Capital flows to developing countries have picked up strongly. Foreign direct investment is up. There have also been considerable private portfolio flows to a number of countries. However, these are mostly short-term and often speculative, with the potential to disturb investment, exchange rates and competitiveness. Some recipients of large-scale capital flows have seen their trade balances deteriorate rapidly because of real currency appreciation and trade liberalization. They are extremely vulnerable to an increase in world interest rates, which could reverse capital flows and trigger a balance of payments crisis.

In recent years, the stake of developing countries in the mix and stance of macroeconomic policies in the major industrial countries has been substantially enhanced by their increased financial openness. This calls for a greater and more effective participation of these countries in the policy debate and coordination among the major industrial countries.

Although the downturn seems to have bottomed out in Central Europe, acute problems remain in Eastern Europe, especially in the former Soviet Union which has suffered another slump in output. The old command-and-control system is collapsing but new market institutions and behaviour cannot spring up overnight. Similarly, integrating the economies into the world economy will take time, though the disintegration of COMECON occurred rapidly. The transition should therefore be phased rather than sought all-at-once through "shock treatment", and the State should be re-equipped to guide the transition, rather than simply dismantled. The complexity of the transition process should be reflected in the volume and conditions of external assistance, as well as in the trade policies of industrialized countries.

In conclusion, there is a danger of stagnation and instability in the world economy, notwithstanding the very strong growth of East Asia. This danger would be magnified, not dispelled, by a sudden intensification of financial orthodoxy. What is required, rather, are pragmatic, internationally coordinated measures to increase effective demand in the North and stable financing for the South. In this context, there is need for a new round of SDR allocations, with the bulk channelled to areas suffering from chronic external financial stringency.

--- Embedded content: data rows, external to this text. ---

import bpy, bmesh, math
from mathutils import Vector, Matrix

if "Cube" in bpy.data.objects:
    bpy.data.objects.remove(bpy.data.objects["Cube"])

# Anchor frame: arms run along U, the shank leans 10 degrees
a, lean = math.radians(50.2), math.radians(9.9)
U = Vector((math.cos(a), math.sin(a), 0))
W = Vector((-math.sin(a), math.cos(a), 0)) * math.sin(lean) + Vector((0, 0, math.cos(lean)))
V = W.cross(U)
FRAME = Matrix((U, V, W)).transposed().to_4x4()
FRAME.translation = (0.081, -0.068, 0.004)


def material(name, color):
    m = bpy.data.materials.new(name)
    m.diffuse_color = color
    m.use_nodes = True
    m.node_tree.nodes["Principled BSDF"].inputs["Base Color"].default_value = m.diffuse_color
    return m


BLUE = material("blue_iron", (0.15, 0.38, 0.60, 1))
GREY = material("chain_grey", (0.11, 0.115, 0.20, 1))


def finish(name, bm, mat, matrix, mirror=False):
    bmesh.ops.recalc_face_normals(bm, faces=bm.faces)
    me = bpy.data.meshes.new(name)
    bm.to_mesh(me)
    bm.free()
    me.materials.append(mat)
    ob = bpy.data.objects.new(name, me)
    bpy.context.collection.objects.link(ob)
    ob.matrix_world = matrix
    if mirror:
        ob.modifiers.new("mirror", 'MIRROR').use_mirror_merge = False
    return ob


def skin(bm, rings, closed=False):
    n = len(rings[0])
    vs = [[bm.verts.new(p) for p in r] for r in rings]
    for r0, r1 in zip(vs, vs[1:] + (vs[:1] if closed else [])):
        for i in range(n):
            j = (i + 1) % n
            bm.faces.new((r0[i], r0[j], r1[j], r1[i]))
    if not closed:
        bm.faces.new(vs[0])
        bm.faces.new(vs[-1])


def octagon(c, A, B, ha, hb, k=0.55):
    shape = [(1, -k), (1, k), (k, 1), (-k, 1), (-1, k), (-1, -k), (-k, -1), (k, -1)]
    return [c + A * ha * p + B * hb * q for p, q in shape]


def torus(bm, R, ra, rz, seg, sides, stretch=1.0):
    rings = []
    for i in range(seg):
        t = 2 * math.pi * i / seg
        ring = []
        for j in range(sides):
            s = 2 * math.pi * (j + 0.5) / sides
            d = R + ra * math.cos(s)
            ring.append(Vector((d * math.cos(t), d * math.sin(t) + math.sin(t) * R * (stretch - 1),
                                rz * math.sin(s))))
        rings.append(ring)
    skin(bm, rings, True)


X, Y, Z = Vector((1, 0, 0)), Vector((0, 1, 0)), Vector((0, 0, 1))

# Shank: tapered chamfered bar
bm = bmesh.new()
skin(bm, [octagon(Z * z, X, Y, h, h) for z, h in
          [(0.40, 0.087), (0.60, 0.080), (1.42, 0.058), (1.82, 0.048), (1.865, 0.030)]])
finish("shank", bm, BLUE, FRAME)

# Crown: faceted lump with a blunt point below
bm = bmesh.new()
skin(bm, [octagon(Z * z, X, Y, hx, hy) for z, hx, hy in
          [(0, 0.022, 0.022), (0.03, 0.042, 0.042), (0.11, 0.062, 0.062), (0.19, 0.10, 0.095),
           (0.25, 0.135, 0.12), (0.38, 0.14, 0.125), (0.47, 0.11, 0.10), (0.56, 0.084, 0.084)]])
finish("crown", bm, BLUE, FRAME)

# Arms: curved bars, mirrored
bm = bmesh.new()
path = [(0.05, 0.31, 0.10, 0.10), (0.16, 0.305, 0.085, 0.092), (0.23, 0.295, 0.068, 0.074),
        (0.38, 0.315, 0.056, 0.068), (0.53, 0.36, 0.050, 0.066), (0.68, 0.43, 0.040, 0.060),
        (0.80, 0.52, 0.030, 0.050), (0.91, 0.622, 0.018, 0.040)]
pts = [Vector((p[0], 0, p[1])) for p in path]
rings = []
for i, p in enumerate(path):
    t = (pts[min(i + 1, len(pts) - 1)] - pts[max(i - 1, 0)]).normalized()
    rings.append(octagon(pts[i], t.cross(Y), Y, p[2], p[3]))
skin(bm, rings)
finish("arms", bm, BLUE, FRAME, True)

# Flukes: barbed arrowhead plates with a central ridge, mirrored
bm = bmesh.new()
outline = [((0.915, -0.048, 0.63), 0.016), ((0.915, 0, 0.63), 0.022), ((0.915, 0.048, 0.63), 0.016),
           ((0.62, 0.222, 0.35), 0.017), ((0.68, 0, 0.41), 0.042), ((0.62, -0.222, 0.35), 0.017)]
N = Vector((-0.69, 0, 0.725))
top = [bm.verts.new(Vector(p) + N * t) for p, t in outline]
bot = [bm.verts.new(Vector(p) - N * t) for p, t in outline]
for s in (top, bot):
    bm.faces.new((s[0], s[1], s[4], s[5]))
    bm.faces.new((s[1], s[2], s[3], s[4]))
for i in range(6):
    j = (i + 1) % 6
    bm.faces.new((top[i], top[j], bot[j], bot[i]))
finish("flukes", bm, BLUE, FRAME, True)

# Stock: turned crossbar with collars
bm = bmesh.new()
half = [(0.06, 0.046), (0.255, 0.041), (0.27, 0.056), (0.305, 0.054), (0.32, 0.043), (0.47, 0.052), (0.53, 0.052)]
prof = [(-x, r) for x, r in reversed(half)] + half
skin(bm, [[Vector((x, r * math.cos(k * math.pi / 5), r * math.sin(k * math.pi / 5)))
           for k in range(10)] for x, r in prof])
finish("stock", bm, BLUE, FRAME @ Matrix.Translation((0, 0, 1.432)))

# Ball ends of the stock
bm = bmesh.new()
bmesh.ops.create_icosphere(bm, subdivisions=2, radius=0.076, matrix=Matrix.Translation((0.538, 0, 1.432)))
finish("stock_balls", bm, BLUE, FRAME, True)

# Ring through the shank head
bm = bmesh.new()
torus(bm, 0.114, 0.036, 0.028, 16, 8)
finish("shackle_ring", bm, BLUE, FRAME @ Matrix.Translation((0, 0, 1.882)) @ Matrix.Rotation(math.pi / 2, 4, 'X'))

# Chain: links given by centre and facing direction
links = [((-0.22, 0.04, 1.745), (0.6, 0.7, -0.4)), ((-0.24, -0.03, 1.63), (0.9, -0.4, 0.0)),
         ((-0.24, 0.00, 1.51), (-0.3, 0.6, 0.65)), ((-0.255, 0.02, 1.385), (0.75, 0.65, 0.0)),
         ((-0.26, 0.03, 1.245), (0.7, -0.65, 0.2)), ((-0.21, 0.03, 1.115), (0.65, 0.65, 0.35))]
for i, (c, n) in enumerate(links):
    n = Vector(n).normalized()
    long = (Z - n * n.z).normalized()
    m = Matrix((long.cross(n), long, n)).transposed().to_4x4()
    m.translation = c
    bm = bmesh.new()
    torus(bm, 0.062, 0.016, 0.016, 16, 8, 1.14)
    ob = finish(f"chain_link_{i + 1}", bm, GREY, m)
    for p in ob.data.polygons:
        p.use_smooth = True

(* The above is extracted from the speech of the UNCTAD Secretary-General at the Fund/Bank interim committee in Washington last week)